Alam Ahmad Hidayat, Kartika Purwandari, Tjeng Wawan Cenggoro, and Bens Pardamean A Convolutional Neural Networkbased Ancient Sudanese Character Classifier with Data Augumentation, 2021.

Keunwoo Choi, Gyorgy Fazekas, and Mark Sandler Explaining Deep Convolutional Neural Networks on Music Classificatio, 2016.

Alon Jacovi, Oren Sar Shalom, and Yoav Goldberg Understanding Convolutional Neural Networks for Text Classification, 2020.

Vinayakumar R, Soman KP and Prahaharan Poormachandran Appling Convolutional Neural Network for Network Intrusion Detection, 2017.

Mrutyunjaya Panda and Manas Ranjan Patra Network Intrusion Detection Using NaÃ¯ve Bayes, 2007

Levent koc, Thomas A. Mazzuchi, and Shahram Sarkani A network intrusion detection system based on a Hidden NaÃ¯ve Bayes Multiclass Classifier, 2012.

Richard A. Kemmerer and Giovanni Vigna Intrusion Detection: A Brief History and Overview, 2002.

Herve Debar.

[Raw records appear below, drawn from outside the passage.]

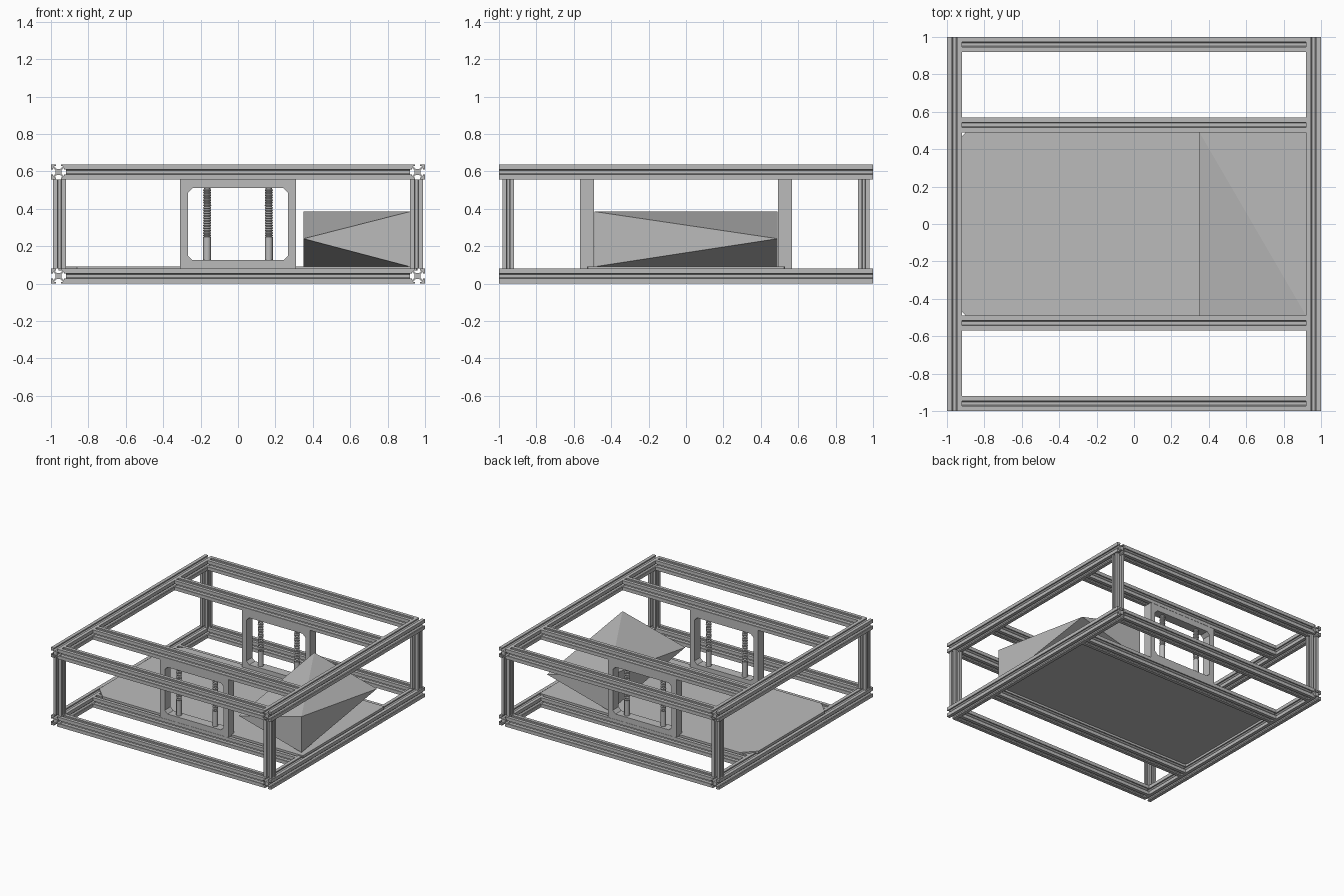
import bpy, bmesh, math
from mathutils import Matrix, Vector

cube = bpy.data.objects.get("Cube")
if cube:
    bpy.data.objects.remove(cube, do_unlink=True)

grey = bpy.data.materials.new("plain_grey")
grey.use_nodes = True
GREY = (0.5, 0.5, 0.5, 1)
grey.diffuse_color = GREY
grey.node_tree.nodes["Principled BSDF"].inputs["Base Color"].default_value = GREY


def finish(name, bm):
    bmesh.ops.recalc_face_normals(bm, faces=bm.faces)
    mesh = bpy.data.meshes.new(name)
    bm.to_mesh(mesh)
    bm.free()
    mesh.materials.append(grey)
    obj = bpy.data.objects.new(name, mesh)
    bpy.context.scene.collection.objects.link(obj)
    return obj


def prism(name, loops, length, matrix):
    """Fill flat outlines (later ones are holes), extrude along local z, place."""
    bm = bmesh.new()
    edges = []
    for loop in loops:
        vs = [bm.verts.new((u, v, -length / 2)) for u, v in loop]
        edges += [bm.edges.new((a, b)) for a, b in zip(vs, vs[1:] + vs[:1])]
    bmesh.ops.triangle_fill(bm, edges=edges, use_beauty=True, normal=(0, 0, 1))
    out = bmesh.ops.extrude_face_region(bm, geom=bm.faces[:])
    top = [g for g in out["geom"] if isinstance(g, bmesh.types.BMVert)]
    bmesh.ops.translate(bm, verts=top, vec=(0, 0, length))
    bmesh.ops.transform(bm, matrix=matrix, verts=bm.verts)
    return finish(name, bm)


def slot_profile(width, depth):
    """Square bar section with a T-slot in each side."""
    side = [(.5, -.5), (.5, -.16), (.38, -.16), (.38, -.3), (.19, -.11),
            (.19, .11), (.38, .3), (.38, .16), (.5, .16)]
    pts = []
    for _ in range(4):
        pts += [(u * width, v * depth) for u, v in side]
        side = [(-v, u) for u, v in side]
    return pts


def chamfered(x0, x1, y0, y1, left, right):
    return [(x0 + left, y0), (x1 - right, y0), (x1, y0 + right), (x1, y1 - right),
            (x1 - right, y1), (x0 + left, y1), (x0, y1 - left), (x0, y0 + left)]


ALONG_X = Matrix.Rotation(math.pi / 2, 4, "Y")
ALONG_Y = Matrix.Rotation(-math.pi / 2, 4, "X")
UPRIGHT = Matrix.Rotation(math.pi / 2, 4, "X")
BAR, TOP = 0.08, 0.637
rail = slot_profile(BAR, BAR)

# Side rails and cross rails, in a lower and an upper layer
for layer, z in (("lower", BAR / 2), ("upper", TOP - BAR / 2)):
    for side, x in (("left", .96), ("right", -.96)):
        prism(f"{layer}_{side}_rail", [rail], 2, Matrix.Translation((x, 0, z)) @ ALONG_Y)
    for place, y in (("front", -.96), ("front_inner", -.53),
                     ("back_inner", .53), ("back", .96)):
        prism(f"{layer}_{place}_crossbar", [rail], 1.84,
              Matrix.Translation((0, y, z)) @ ALONG_X)

# Corner posts
post = slot_profile(.07, .06)
for side, x in (("left", .955), ("right", -.955)):
    for place, y in (("front", -.95), ("back", .95)):
        prism(f"{place}_{side}_post", [post], TOP - 2 * BAR,
              Matrix.Translation((x, y, TOP / 2)))

# Floor panel resting on the lower rails
prism("floor_panel", [chamfered(-.96, .96, -.53, .53, .1, .005)], .02,
      Matrix.Translation((0, 0, .08)))

# Faceted block: top and bottom ridges cross between two side points
bm = bmesh.new()
X0, X1, Y, Z0, Z1 = .35, .92, .49, .09, .385
for p in ((X0, -Y, .24), (X1, Y, .24), (X1, -Y, Z0), (X1, -Y, Z1),
          (X0, Y, Z0), (X0, Y, Z1)):
    bm.verts.new(p)
bmesh.ops.convex_hull(bm, input=bm.verts[:])
finish("faceted_block", bm)

# Window brackets between the layers, each holding two threaded rods
outer = [(-.31, BAR), (.31, BAR), (.31, .557), (-.31, .557)]
window = chamfered(-.268, .268, .125, .51, .025, .025)


def rod(name, x, y):
    bm = bmesh.new()

    def ring(z0, z1, r0, r1):
        bmesh.ops.create_cone(bm, cap_ends=True, segments=12, radius1=r0, radius2=r1,
                              depth=z1 - z0,
                              matrix=Matrix.Translation((x, y, (z0 + z1) / 2)))
    ring(.115, .25, .021, .021)
    ring(.25, .52, .017, .017)
    pitch = .0135
    for i in range(19):
        z = .25 + i * pitch
        ring(z, z + pitch / 2, .017, .022)
        ring(z + pitch / 2, z + pitch, .022, .017)
    obj = finish(name, bm)
    bpy.context.view_layer.objects.active = obj
    obj.select_set(True)
    bpy.ops.object.shade_smooth_by_angle(angle=math.radians(35))
    obj.select_set(False)


for place, y in (("front", -.53), ("back", .53)):
    prism(f"{place}_bracket", [outer, window], .076,
          Matrix.Translation((0, y, 0)) @ UPRIGHT)
    for side, x in (("left", .165), ("right", -.165)):
        rod(f"{place}_{side}_threaded_rod", x, y)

An Introduction to Intrusion Detection Systems, IBM Research, Zurich Research Laboratory, Saumerstrasse 4, CH8803 Russchlikon, Switzerland, 2000.

Jeffrey R. Yost The March of IDES: The Advent and Early History of Intrusion Detection Expert Systems, IEEE Annals of the History of Computing, (), 11, 2015.